Oh boy.

What are these poems being asked to do?

A ‘Postmodern Conservative’ View?-Some Links

Via David Thompson’s Greatest Hits: ‘A discussion on the state of the left with Ophelia Benson, editor of the rationalist website Butterflies & Wheels and co-author of Why Truth Matters.’

‘Our criticism of [Judith] Butler was quite independent of the merits or lack thereof of Derrida – but perhaps a criticism of his defender amounts to a criticism of him and is therefore not allowed. At any rate, Butler’s open letter to the Times is a classic example of precisely this evasive non-substantive suggestion of impropriety that you mention. It’s basically an argument from celebrity. ‘How dare you publish such a snide obituary, Derrida was hugely influential, he was celebrated, he was a big deal.’

Hmmm….Martha Nussbaum on Judith Butler: ‘The Professor Of Parody

‘These developments owe much to the recent prominence of French postmodernist thought. Many young feminists, whatever their concrete affiliations with this or that French thinker, have been influenced by the extremely French idea that the intellectual does politics by speaking seditiously, and that this is a significant type of political action. Many have also derived from the writings of Michel Foucault (rightly or wrongly) the fatalistic idea that we are prisoners of an all-enveloping structure of power, and that real-life reform movements usually end up serving power in new and insidious ways. Such feminists therefore find comfort in the idea that the subversive use of words is still available to feminist intellectuals. Deprived of the hope of larger or more lasting changes, we can still perform our resistance by the reworking of verbal categories, and thus, at the margins, of the selves who are constituted by them.’

Strolling along, Avital Ronell, professor of German and Comparative Literature at NYU, invites you for a walk in the park, for whom 10 minutes of profound explication can never be enough:

I’m guessing that in the past, and maybe still in the present, some Nimrods find both the Catholic Church and/or the Priesthood of Impenetrable Jargon attractive life options.

‘In September 2017, New York University launched a Title IX investigation into Avital Ronell, an internationally acclaimed professor who had been accused of sexual harassment by her former graduate student, Nimrod Reitman.’

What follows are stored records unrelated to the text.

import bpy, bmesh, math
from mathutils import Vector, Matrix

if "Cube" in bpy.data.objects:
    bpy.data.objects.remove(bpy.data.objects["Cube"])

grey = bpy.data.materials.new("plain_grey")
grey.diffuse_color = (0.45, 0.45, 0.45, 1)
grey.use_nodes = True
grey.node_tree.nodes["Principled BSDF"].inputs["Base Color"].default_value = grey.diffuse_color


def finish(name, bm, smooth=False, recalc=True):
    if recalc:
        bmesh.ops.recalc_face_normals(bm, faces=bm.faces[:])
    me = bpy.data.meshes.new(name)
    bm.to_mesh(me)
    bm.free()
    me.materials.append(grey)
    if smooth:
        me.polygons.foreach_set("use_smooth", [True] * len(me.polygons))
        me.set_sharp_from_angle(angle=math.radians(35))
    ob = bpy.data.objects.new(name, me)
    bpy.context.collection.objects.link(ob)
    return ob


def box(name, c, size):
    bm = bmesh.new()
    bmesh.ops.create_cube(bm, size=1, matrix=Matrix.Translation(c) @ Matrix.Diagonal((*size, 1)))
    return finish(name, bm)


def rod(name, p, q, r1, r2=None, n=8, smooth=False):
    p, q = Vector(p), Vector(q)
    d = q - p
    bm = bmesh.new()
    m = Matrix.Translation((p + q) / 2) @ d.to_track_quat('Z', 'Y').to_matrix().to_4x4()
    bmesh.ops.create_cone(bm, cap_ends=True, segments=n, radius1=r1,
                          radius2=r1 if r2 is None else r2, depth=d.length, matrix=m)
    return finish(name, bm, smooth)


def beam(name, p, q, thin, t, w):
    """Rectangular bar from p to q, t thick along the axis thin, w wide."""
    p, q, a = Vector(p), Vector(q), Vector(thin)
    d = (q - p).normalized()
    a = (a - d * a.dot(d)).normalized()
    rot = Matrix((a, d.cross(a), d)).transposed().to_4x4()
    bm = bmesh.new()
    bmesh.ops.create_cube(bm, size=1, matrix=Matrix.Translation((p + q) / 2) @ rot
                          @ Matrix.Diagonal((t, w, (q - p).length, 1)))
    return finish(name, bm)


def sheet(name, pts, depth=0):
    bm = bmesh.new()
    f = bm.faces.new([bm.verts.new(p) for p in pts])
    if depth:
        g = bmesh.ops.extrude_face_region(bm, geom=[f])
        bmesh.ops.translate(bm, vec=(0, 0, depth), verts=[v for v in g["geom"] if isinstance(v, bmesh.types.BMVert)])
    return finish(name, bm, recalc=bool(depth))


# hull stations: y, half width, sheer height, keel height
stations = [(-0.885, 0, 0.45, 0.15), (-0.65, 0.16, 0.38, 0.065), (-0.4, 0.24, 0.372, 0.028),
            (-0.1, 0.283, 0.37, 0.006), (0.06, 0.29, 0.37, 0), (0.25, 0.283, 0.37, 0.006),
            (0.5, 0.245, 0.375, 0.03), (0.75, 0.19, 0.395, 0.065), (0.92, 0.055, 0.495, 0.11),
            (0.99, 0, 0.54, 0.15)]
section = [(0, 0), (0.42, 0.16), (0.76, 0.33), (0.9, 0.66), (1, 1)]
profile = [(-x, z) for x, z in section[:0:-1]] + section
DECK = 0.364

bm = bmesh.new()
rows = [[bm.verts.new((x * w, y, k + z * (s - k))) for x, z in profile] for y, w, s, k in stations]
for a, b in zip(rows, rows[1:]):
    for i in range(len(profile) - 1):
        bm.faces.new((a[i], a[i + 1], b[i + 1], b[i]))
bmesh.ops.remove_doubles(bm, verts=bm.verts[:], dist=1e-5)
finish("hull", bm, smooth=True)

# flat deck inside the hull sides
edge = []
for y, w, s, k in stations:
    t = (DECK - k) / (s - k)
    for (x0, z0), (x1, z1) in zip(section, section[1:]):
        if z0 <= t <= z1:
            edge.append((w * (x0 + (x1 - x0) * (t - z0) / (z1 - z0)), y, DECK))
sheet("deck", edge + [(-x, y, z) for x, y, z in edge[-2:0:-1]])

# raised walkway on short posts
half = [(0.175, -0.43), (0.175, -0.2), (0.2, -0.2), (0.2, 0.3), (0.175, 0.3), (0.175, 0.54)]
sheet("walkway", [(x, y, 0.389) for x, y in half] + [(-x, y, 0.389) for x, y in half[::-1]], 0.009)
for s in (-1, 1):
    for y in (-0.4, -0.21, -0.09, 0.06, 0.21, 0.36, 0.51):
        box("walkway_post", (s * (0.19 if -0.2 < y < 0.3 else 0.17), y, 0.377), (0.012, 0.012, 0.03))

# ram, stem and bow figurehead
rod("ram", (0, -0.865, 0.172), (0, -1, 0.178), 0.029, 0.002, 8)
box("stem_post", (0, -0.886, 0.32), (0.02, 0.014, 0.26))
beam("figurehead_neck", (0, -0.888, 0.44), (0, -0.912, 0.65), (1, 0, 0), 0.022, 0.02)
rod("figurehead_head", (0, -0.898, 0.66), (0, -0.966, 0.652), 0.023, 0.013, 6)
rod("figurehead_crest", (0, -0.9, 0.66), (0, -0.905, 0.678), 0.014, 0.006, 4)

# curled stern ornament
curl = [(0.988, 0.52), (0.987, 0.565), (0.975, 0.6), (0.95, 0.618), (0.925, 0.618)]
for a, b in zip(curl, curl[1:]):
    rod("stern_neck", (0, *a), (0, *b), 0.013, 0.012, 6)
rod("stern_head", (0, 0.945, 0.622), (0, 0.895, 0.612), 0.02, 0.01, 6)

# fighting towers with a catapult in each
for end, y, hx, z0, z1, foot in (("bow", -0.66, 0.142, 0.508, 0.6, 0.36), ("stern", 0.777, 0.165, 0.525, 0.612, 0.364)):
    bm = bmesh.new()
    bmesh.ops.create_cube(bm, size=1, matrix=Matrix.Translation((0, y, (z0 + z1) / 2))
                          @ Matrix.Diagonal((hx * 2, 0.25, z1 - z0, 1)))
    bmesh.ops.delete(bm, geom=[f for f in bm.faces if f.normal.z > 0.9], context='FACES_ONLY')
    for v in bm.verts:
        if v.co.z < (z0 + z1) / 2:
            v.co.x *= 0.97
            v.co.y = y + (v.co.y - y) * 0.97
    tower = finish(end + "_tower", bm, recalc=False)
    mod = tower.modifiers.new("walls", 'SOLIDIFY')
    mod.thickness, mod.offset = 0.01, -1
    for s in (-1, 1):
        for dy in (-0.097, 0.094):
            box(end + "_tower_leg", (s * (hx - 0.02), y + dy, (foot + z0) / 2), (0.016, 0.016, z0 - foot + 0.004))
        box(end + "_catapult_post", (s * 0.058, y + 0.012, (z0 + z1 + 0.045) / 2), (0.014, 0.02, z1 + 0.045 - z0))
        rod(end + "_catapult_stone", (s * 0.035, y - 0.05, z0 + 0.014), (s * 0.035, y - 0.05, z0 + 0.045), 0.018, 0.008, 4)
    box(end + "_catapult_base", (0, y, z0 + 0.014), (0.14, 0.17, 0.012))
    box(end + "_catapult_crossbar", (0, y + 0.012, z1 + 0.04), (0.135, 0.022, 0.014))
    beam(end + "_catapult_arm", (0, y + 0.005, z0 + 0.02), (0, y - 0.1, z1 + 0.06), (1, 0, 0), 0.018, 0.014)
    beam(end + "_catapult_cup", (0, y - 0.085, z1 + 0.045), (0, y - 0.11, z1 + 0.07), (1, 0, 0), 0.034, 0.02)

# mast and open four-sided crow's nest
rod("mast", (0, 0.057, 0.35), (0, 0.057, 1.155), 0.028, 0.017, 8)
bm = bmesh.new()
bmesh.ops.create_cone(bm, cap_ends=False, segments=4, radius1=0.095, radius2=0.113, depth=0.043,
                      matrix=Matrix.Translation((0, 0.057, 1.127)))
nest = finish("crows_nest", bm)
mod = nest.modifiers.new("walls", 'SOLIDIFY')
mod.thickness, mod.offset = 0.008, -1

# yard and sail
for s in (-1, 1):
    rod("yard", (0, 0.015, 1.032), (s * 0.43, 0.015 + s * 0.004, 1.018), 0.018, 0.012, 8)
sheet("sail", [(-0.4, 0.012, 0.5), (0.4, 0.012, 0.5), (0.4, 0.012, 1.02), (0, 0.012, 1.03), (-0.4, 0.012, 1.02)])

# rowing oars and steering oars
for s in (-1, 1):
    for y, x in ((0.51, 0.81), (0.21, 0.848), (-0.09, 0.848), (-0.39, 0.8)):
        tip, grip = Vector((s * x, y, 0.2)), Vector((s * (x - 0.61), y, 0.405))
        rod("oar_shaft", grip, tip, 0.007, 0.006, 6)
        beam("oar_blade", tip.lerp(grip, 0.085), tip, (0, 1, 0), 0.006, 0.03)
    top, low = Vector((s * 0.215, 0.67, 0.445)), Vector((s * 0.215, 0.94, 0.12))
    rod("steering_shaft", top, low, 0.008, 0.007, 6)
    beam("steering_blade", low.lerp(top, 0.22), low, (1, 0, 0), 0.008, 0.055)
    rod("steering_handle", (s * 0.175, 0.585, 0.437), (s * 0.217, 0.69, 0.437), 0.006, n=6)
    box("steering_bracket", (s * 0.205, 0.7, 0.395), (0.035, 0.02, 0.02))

Roger Scruton suggests that the co-opting of university philosophy and literature departments by similar postmodern schools of thought (post-ish Marxist) does a disservice to young people interested in both philosophy and literature:

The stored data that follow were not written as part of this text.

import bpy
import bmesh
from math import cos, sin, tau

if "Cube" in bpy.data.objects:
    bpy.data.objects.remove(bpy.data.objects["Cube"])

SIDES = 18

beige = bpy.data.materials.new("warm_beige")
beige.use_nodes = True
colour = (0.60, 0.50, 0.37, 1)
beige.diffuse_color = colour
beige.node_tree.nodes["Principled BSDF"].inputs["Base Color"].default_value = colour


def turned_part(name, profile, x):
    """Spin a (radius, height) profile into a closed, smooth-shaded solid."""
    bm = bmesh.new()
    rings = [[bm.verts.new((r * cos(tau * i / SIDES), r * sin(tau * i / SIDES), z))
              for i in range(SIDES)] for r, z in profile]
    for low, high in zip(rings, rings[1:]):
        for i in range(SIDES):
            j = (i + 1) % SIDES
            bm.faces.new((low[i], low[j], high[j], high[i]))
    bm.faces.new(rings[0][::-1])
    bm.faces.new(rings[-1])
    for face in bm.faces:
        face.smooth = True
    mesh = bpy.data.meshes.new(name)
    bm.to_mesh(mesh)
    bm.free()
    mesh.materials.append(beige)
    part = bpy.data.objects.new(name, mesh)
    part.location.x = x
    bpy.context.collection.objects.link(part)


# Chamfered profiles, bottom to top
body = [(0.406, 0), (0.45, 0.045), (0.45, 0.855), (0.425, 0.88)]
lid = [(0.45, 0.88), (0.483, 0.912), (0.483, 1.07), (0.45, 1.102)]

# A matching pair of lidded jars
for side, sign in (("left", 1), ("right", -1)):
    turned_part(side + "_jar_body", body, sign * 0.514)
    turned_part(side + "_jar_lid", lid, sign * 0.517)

On that note, it doesn’t matter so much if ideas are true, or falsifiable, but rather if they can be held with conviction, made into policy, and acted upon in the world. People are going to do politics, whether you like it or not. It’s a basic human activity.

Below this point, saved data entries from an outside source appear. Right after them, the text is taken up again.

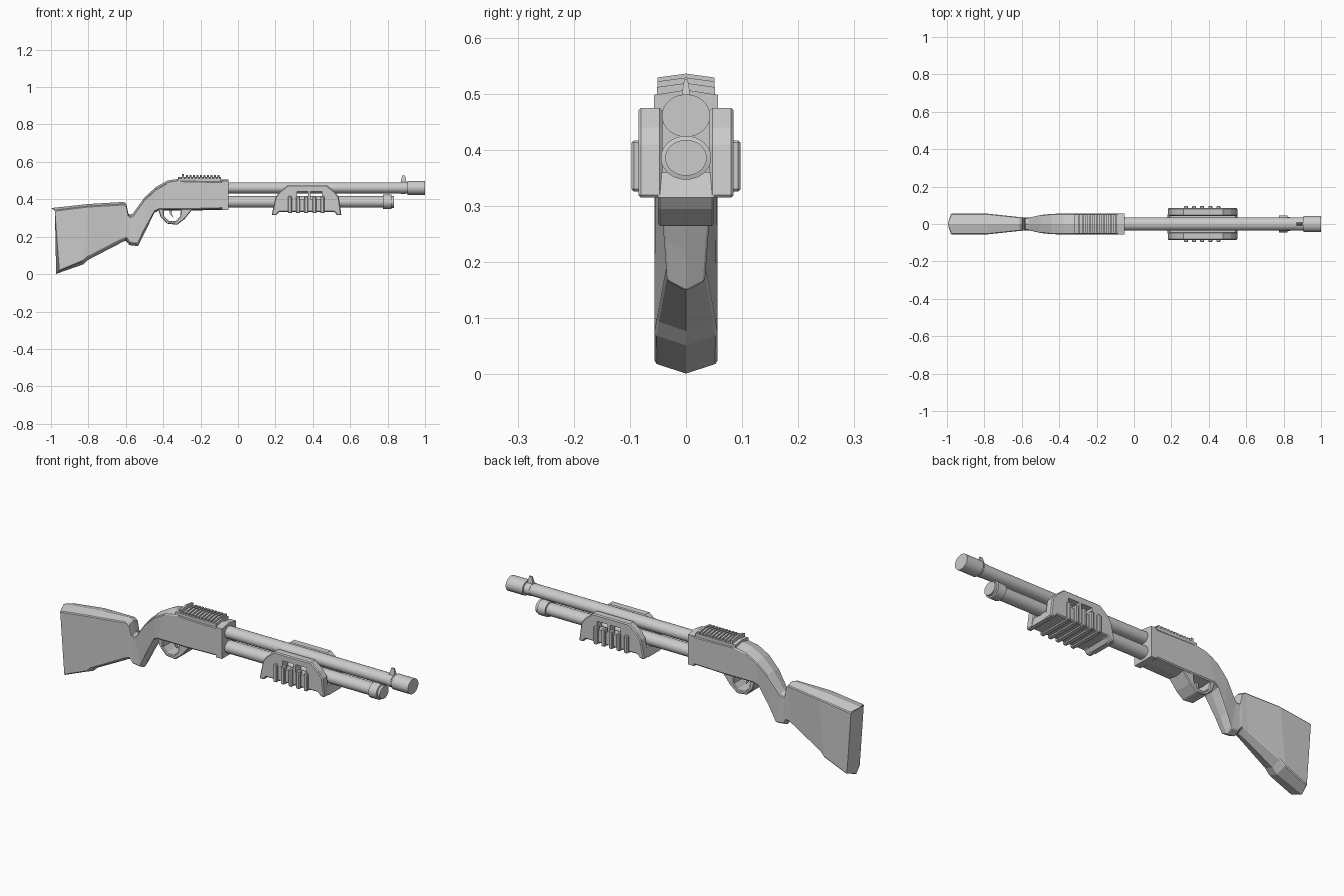
import bpy, bmesh, math

if "Cube" in bpy.data.objects:
    bpy.data.objects.remove(bpy.data.objects["Cube"])


def make(name, verts, faces, smooth=False, bevel=0):
    me = bpy.data.meshes.new(name)
    me.from_pydata(verts, [], faces)
    bm = bmesh.new()
    bm.from_mesh(me)
    bmesh.ops.recalc_face_normals(bm, faces=bm.faces)
    bm.to_mesh(me)
    bm.free()
    ob = bpy.data.objects.new(name, me)
    bpy.context.collection.objects.link(ob)
    if bevel:
        m = ob.modifiers.new("bevel", 'BEVEL')
        m.width, m.segments = bevel, 1
        m.limit_method, m.angle_limit = 'ANGLE', math.radians(40)
    if smooth:
        bpy.ops.object.select_all(action='DESELECT')
        bpy.context.view_layer.objects.active = ob
        ob.select_set(True)
        bpy.ops.object.shade_smooth_by_angle(angle=math.radians(35))
    return ob


def skin(name, rings, **kw):
    """Join closed rings of equal length and cap both ends."""
    n = len(rings[0])
    verts = [p for r in rings for p in r]
    faces = [(i*n+j, i*n+(j+1) % n, (i+1)*n+(j+1) % n, (i+1)*n+j)
             for i in range(len(rings)-1) for j in range(n)]
    faces += [tuple(range(n)), tuple(range(len(verts)-n, len(verts)))]
    return make(name, verts, faces, **kw)


def prism_y(name, pts, a, b, **kw):
    return skin(name, [[(x, y, z) for x, z in pts] for y in (a, b)], **kw)


def prism_x(name, pts, a, b, **kw):
    return skin(name, [[(x, y, z) for y, z in pts] for x in (a, b)], **kw)


def rect(x0, x1, z0, z1):
    return [(x0, z0), (x1, z0), (x1, z1), (x0, z1)]


def tube(name, z, steps, n=32):
    """Lathe along x with slightly flattened rings; steps are (x, ry, rz)."""
    t = [2*math.pi*i/n for i in range(n)]
    return skin(name, [[(x, ry*math.cos(a), z+rz*math.sin(a)) for a in t]
                       for x, ry, rz in steps], smooth=True)


# stock, grip and receiver: ridged six-sided sections
# (top x, top z, bottom x, bottom z, top half width, bottom half width, side shift)
stations = [
    (-1.0, .353, -.976, .0, .056, .056, .022),
    (-.80, .375, -.828, .052, .056, .056, 0),
    (-.78, .376, -.80, .077, .055, .052, 0),
    (-.61, .386, -.63, .165, .037, .036, 0),
    (-.597, .374, -.598, .178, .036, .035, 0),
    (-.585, .318, -.58, .153, .033, .034, 0),
    (-.563, .322, -.535, .148, .034, .034, 0),
    (-.50, .41, -.50, .22, .048, .039, 0),
    (-.44, .465, -.447, .328, .055, .048, 0),
    (-.377, .50, -.425, .34, .055, .054, 0),
    (-.31, .511, -.245, .34, .055, .055, 0),
    (-.055, .505, -.055, .345, .055, .055, 0)]
rings = []
for tx, tz, bx, bz, wt, wb, dx in stations:
    e = .018 if bx < -.45 else .006
    rings.append([(tx, 0, tz), (tx+dx, wt, tz-.012), (bx+dx, wb, bz+e),
                  (bx, 0, bz), (bx+dx, -wb, bz+e), (tx+dx, -wt, tz-.012)])
skin("stock_and_receiver", rings, bevel=.004)
prism_x("receiver_collar", [(-.057, .343), (.057, .343), (.057, .498), (0, .507), (-.057, .498)],
        -.085, -.052)

# trigger guard and trigger
prism_y("trigger_guard",
        [(-.428, .35), (-.415, .308), (-.38, .27), (-.325, .264), (-.285, .295), (-.24, .35),
         (-.305, .35), (-.308, .31), (-.33, .284), (-.37, .284), (-.395, .31), (-.398, .35)],
        -.05, .05, bevel=.004)
prism_y("trigger", [(-.365, .35), (-.366, .325), (-.345, .30), (-.355, .325), (-.35, .35)], -.008, .008)

# top rail with cross teeth and rear post
def ridge(w, z0, z1):
    return [(-w, z0), (w, z0), (w, z1-.007), (0, z1), (-w, z1-.007)]

prism_x("rail_base", ridge(.052, .495, .519), -.32, -.09)
for i in range(10):
    x = -.277+i*.0185
    prism_x(f"rail_tooth_{i+1}", ridge(.051, .505, .529), x, x+.011)
prism_x("rear_sight", ridge(.051, .505, .536), -.30, -.289)

# barrel, muzzle and front sight
tube("barrel", .461, [(-.06, .034, .03), (.95, .034, .03)])
tube("muzzle", .461, [(.905, .043, .038), (1.0, .043, .038)])
tube("sight_band", .461, [(.872, .036, .032), (.895, .036, .032)])
skin("front_sight", [[(.868, -.01, .485), (.903, -.01, .485), (.903, .01, .485), (.868, .01, .485)],
                     [(.878, -.003, .526), (.893, -.003, .526), (.893, .003, .526), (.878, .003, .526)]])

# magazine tube with cap
tube("magazine_tube", .386, [(-.06, .035, .031), (.80, .035, .031)])
tube("magazine_cap", .386, [(.775, .045, .039), (.82, .045, .039), (.822, .037, .032), (.835, .037, .032)])

# fore-end: two side plates with windows, bottom plate and ribs
side = [(.18, .315), (.20, .41), (.222, .44), (.265, .475), (.475, .475), (.518, .44), (.54, .41),
        (.553, .315), (.53, .315), (.515, .333), (.22, .333), (.205, .315)]
windows = [prism_y(f"window_cutter_{i+1}", rect(a, b, .40, .442), -.2, .2)
           for i, (a, b) in enumerate(((.315, .375), (.388, .45)))]
for c in windows:
    c.hide_render = True
    c.hide_set(True)
for s, label in ((-1, "right"), (1, "left")):
    plate = prism_y(f"fore_end_{label}_plate", side, s*.042, s*.085, bevel=.005)
    for c in windows:
        m = plate.modifiers.new("window", 'BOOLEAN')
        m.operation, m.object, m.solver = 'DIFFERENCE', c, 'EXACT'
    for i in range(5):
        x = .267+i*.0435
        prism_y(f"fore_end_{label}_rib_{i+1}", rect(x, x+.021, .326, .417), s*.07, s*.097, bevel=.004)
prism_y("fore_end_bottom",
        [(.18, .315), (.19, .36), (.543, .36), (.553, .315), (.53, .315), (.515, .333),
         (.22, .333), (.205, .315)], -.05, .05)
for i in range(5):
    x = .267+i*.0435
    prism_y(f"fore_end_bottom_rib_{i+1}", rect(x, x+.021, .326, .345), -.075, .075)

I’d argue that the decline of religion along with the intellectual currents in many academies have conspired to produce enough space for the following in our politics: Morally righteous people interested in how you should live your life. People who are deeply anti-religious and narrowly ideological:

Moving along still, Sam Harris and Ezra Klein (editor of Vox) debate Charles Murray’s work, which goes to a central critique of progressive doctrines which conflate moral and political reasoning: How to live and what to do become intimately united with immediate political action and coalition-building (forgetting, or perhaps never understanding, what politics can actually do and at what costs).

My take: There’s an inherent belief that political activism is ‘scientific.’ This belief is strong enough that when decent and conflicting social science comes along, it becomes morally suspect and a threat to money, politics and identity (the royal road to utopia):

It’s actually less important whether or not you agree politically with Charles Murray, but rather whether or not you’ve understood what he’s saying. It used to be, at least, that if you couldn’t understand what someone was saying, you still didn’t prevent his saying it in public.

Both Sam Harris and John Derbyshire (of differing political views) seem to understand quite well the crux of Murray’s reasoning:

Notice the people trying to shut Murray down are not reading his book, nor really interested in what he’s saying.

Not a good sign: